**AIM OF THE EXERCISE:** Go through the records below and report each line with "left" in it.

[[ DATA SHOWN open ]]

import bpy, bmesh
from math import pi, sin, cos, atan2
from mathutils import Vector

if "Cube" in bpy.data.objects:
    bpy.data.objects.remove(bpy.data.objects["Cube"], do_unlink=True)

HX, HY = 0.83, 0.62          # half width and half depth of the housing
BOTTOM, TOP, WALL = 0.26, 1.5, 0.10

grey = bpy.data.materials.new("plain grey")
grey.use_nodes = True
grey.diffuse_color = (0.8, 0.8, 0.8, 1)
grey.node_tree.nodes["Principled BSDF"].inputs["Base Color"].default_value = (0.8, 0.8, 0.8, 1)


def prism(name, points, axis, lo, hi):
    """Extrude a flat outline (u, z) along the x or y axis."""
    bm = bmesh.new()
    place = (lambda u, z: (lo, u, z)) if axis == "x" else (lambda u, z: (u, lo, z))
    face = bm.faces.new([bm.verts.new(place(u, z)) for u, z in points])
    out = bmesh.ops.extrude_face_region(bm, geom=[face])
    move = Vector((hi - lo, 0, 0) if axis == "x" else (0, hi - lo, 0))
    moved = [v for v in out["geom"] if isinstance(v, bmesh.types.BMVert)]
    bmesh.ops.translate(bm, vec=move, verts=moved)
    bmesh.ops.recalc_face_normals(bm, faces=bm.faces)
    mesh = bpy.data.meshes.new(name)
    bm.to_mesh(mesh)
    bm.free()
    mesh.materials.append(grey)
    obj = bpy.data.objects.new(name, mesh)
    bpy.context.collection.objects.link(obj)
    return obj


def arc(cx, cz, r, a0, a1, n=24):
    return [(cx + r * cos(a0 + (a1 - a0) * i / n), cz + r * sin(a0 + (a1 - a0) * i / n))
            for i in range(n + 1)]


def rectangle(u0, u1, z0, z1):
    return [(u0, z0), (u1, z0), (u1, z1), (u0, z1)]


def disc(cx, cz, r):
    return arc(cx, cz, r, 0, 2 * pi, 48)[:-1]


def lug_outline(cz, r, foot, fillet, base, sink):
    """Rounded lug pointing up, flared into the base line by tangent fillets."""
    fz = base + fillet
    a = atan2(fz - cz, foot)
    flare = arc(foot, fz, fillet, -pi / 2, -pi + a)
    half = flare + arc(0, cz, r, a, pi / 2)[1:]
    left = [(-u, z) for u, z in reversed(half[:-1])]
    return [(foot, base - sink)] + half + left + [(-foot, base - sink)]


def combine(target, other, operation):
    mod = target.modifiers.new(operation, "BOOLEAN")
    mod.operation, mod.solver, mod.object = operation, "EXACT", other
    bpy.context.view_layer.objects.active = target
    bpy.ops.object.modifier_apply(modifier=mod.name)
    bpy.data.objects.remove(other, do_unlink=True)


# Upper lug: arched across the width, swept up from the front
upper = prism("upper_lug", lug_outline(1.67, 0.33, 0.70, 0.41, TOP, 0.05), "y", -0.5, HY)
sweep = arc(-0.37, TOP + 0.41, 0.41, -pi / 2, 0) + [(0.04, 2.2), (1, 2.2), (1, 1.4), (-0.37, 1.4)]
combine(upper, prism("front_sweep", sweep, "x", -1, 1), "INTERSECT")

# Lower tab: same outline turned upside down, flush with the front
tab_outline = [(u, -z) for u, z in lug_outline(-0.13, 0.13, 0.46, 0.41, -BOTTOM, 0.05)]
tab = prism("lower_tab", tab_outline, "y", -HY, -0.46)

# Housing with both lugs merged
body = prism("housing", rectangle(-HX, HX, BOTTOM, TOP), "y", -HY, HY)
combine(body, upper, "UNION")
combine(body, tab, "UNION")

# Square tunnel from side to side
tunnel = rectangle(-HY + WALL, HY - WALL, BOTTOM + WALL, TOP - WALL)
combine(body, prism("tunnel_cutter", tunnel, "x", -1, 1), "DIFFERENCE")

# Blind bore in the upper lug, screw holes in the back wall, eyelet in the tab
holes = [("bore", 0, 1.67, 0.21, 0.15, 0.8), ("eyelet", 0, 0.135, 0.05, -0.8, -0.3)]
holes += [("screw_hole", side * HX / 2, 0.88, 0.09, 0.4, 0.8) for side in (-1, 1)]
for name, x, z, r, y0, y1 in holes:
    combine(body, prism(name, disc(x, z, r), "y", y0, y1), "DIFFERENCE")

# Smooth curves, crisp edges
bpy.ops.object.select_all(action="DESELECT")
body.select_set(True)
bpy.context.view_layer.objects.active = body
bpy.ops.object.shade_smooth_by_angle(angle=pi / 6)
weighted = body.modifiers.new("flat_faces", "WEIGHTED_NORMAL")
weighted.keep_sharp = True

[[ DATA SHOWN closed ]]

**ANSWER SECTION:**
    left = [(-u, z) for u, z in reversed(half[:-1])]
    return [(foot, base - sink)] + half + left + [(-foot, base - sink)]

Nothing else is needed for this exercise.